Medication, Therapy Program Undergoes Expansion
By Josh Mitchell
Corinth Today News Editor
“Countless people” have been helped by a growing Corinth program that combines medication and therapy to fight opioid use disorder, an official said.
Medication-Assisted Treatment is expanding in Corinth and will now be administered in Region IV’s inpatient facility near the hospital. It has been offered on an outpatient basis through Region IV Mental Health Services in Corinth for about a year and a half.
“It is a total success,” said Adrian Owen, Region IV’s director of substance use.

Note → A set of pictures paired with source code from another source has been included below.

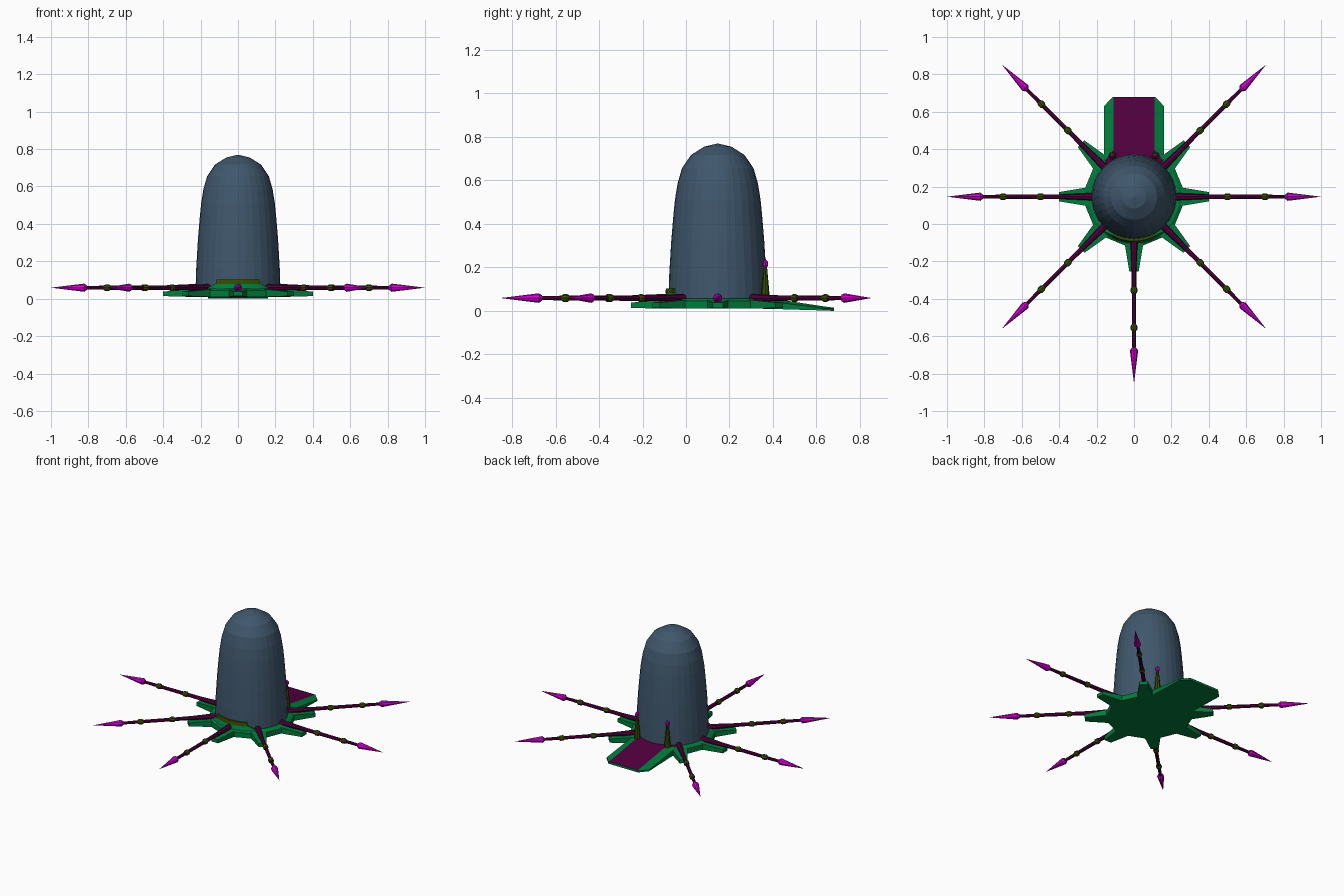
import bpy, bmesh, math
from mathutils import Matrix

if "Cube" in bpy.data.objects:
    bpy.data.objects.remove(bpy.data.objects["Cube"])

CY = 0.146  # y of the dome axis


def material(name, col):
    m = bpy.data.materials.new(name)
    m.diffuse_color = (*col, 1)
    m.use_nodes = True
    m.node_tree.nodes["Principled BSDF"].inputs["Base Color"].default_value = m.diffuse_color
    return m


SLATE = material("slate", (0.05, 0.095, 0.15))
GREEN = material("green", (0.0, 0.2, 0.045))
PURPLE = material("dark purple", (0.085, 0.0, 0.05))
MAGENTA = material("magenta", (0.65, 0.0, 0.65))
OLIVE = material("olive", (0.035, 0.075, 0.0))


def finish(name, bm, mats):
    bmesh.ops.recalc_face_normals(bm, faces=bm.faces)
    me = bpy.data.meshes.new(name)
    bm.to_mesh(me)
    bm.free()
    for m in mats:
        me.materials.append(m)
    ob = bpy.data.objects.new(name, me)
    bpy.context.collection.objects.link(ob)
    return ob


def lathe(name, profile, seg, mat, matrix):
    """Revolve (radius, height) points around z, then place with a matrix."""
    bm = bmesh.new()
    rings = []
    for r, h in profile:
        if r == 0:
            rings.append([bm.verts.new((0, 0, h))])
        else:
            rings.append([bm.verts.new((r * math.cos(math.tau * i / seg),
                                        r * math.sin(math.tau * i / seg), h))
                          for i in range(seg)])
    for a, b in zip(rings, rings[1:]):
        for i in range(seg):
            j = (i + 1) % seg
            quad = [a[i % len(a)], a[j % len(a)], b[j % len(b)], b[i % len(b)]]
            bm.faces.new(list(dict.fromkeys(quad)))
    for ring in (rings[0], rings[-1]):
        if len(ring) > 1:
            bm.faces.new(ring)
    bm.transform(matrix)
    return finish(name, bm, [mat])


def loft(name, sections, mats, matrix, rule=None):
    """Join equal-length cross-sections into a closed solid."""
    bm = bmesh.new()
    rows = [[bm.verts.new(p) for p in s] for s in sections]
    n = len(rows[0])
    for a, b in zip(rows, rows[1:]):
        for i in range(n):
            j = (i + 1) % n
            bm.faces.new((a[i], a[j], b[j], b[i]))
    bm.faces.new(rows[0])
    bm.faces.new(rows[-1])
    bmesh.ops.recalc_face_normals(bm, faces=bm.faces)
    if rule:
        for f in bm.faces:
            f.material_index = rule(f)
    bm.transform(matrix)
    return finish(name, bm, mats)


centre = Matrix.Translation((0, CY, 0))

# Tall dome
lathe("dome", [(0.227, 0.05), (0.223, 0.17), (0.214, 0.32), (0.204, 0.44), (0.197, 0.51),
               (0.185, 0.585), (0.165, 0.655), (0.123, 0.717), (0.063, 0.755), (0, 0.77)],
      32, SLATE, centre)

# Base hub: a pair of corners for each of the eight directions
corner_r, corner_a = math.hypot(0.26, 0.05), math.atan2(0.05, 0.26)
hub = [(corner_r * math.cos(k * math.pi / 4 + s * corner_a),
        corner_r * math.sin(k * math.pi / 4 + s * corner_a))
       for k in range(8) for s in (-1, 1)]
loft("base_hub", [[(x, y, 0.01) for x, y in hub], [(x, y, 0.045) for x, y in hub],
                  [(x * 0.93, y * 0.93, 0.056) for x, y in hub]], [GREEN], centre)

# Seven mounting lugs and jointed arms
for k in range(7):
    turn = centre @ Matrix.Rotation(math.radians(135 + 45 * k), 4, 'Z')

    def lug_section(x, w, lo, hi):
        return [(x, -w, lo), (x, w, lo), (x, w, hi), (x, -w, hi)]
    loft(f"lug_{k}", [lug_section(0.2, 0.055, 0.01, 0.054),
                      lug_section(0.262, 0.048, 0.01, 0.05),
                      lug_section(0.4, 0.025, 0.014, 0.038)], [GREEN], turn)
    along = turn @ Matrix.Translation((0, 0, 0.059)) @ Matrix.Rotation(math.pi / 2, 4, 'Y')
    lathe(f"arm_{k}", [(0.02, 0.2), (0.019, 0.25), (0.013, 0.38), (0.012, 0.5),
                       (0.011, 0.7), (0.009, 0.83)], 8, PURPLE, along)
    for j, d in enumerate((0.5, 0.7)):
        lathe(f"arm_joint_{k}_{j}", [(0.011, d - 0.019), (0.018, d - 0.009),
                                     (0.018, d + 0.009), (0.011, d + 0.019)], 8, OLIVE, along)
    lathe(f"arm_tip_{k}", [(0.012, 0.808), (0.022, 0.822), (0, 1.0)], 8, MAGENTA, along)


# Rear ramp with a dark walkway, flared at the dome, and green bevelled edges
def ramp_section(y, w, lo, edge, top, walk=0.11):
    return [(-w, y, lo), (w, y, lo), (w, y, edge), (walk, y, top),
            (-walk, y, top), (-w, y, edge)]


def ramp_colour(f):
    c = f.calc_center_median()
    return 1 if f.normal.z > 0.8 and abs(c.x) < 0.02 else 0


loft("ramp", [ramp_section(0.14, 0.16, 0.01, 0.046, 0.06, 0.15),
              ramp_section(0.2, 0.16, 0.01, 0.046, 0.06, 0.15),
              ramp_section(0.25, 0.16, 0.009, 0.042, 0.057),
              ramp_section(0.485, 0.16, 0.002, 0.012, 0.021),
              ramp_section(0.534, 0.112, 0.0, 0.012, 0.0145)],
     [GREEN, PURPLE], centre, ramp_colour)

# Ramp posts: tapered post and bead
for side, label in ((1, "right"), (-1, "left")):
    spot = Matrix.Translation((side * 0.115, 0.365, 0))
    lathe(f"post_{label}", [(0.021, 0.05), (0.017, 0.1), (0.007, 0.21)], 8, OLIVE, spot)
    lathe(f"post_bead_{label}", [(0.006, 0.198), (0.013, 0.21), (0.013, 0.224), (0, 0.24)],
          8, MAGENTA, spot)


# Curved front sill with a green skirt beneath it
def arc_band(name, half_angle, flare, inner, outer_lo, outer_hi, lo, hi, mat):
    secs = []
    for i in range(9):
        t = i / 4 - 1
        a0, a1 = t * math.radians(half_angle + flare), t * math.radians(half_angle)
        secs.append([(r * math.sin(a), -r * math.cos(a), z) for r, a, z in
                     ((inner, a0, lo), (outer_lo, a0, lo), (outer_hi, a1, hi), (inner, a1, hi))])
    loft(name, secs, [mat], centre)


arc_band("front_skirt", 29, 16, 0.21, 0.25, 0.237, 0.05, 0.084, GREEN)
arc_band("front_sill", 29, 0, 0.21, 0.241, 0.238, 0.08, 0.104, OLIVE)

The treatment works by prescribing medications to help with cravings while the person also takes part in therapy. People who were addicted to opioids are now fully employed, rebuilding relationships, regaining self confidence and getting the “sparkle in their eyes back,” Owen said.
“It’s called withdrawal management,” she added.
The medications help withdrawal symptoms while the person undergoes counseling, such as intensive outpatient therapy and peer support.
About 40 people are enrolled in the outpatient medication-assisted treatment program each month who receive financial assistance, and a few more pay their own way. The goal is for the people to fully taper off the medication they use to fight the cravings. This has not happened yet, but Owen is optimistic that it soon will.
The two primary medications used in the program — suboxone and naltrexone — are taken orally each day. Suboxone is a controlled substance, but naltrexone is not and is “very mild” in comparison, Owen said. There is also a shot called vivitrol, which can be administered once a month as treatment progresses.
Region IV Mental Health Services covers a five-county area, and Corinth is currently the only location where medication-assisted treatment is offered. It may be expanded to DeSoto County next year, Owen said. People come to Corinth from throughout the region and even from out of state to use the program, she added.
Region IV’s Chemical Dependency Complex has been certified by the Board of Pharmacy to offer the program on an inpatient basis.
There are some people who disagree with medication-assisted treatment because they feel it just replaces opioids with another drug, Owen said. But she noted that Region IV’s program is an “evidence-based” treatment that uses therapy in combination with medication to help people battling opioid use disorder after being clinically assessed.
It is “rewarding” to offer a program that can prevent deaths, overdoses and improve people’s quality of life, she said. The length of time a person is in the program is individualized and could range from a few months to years, Owen said.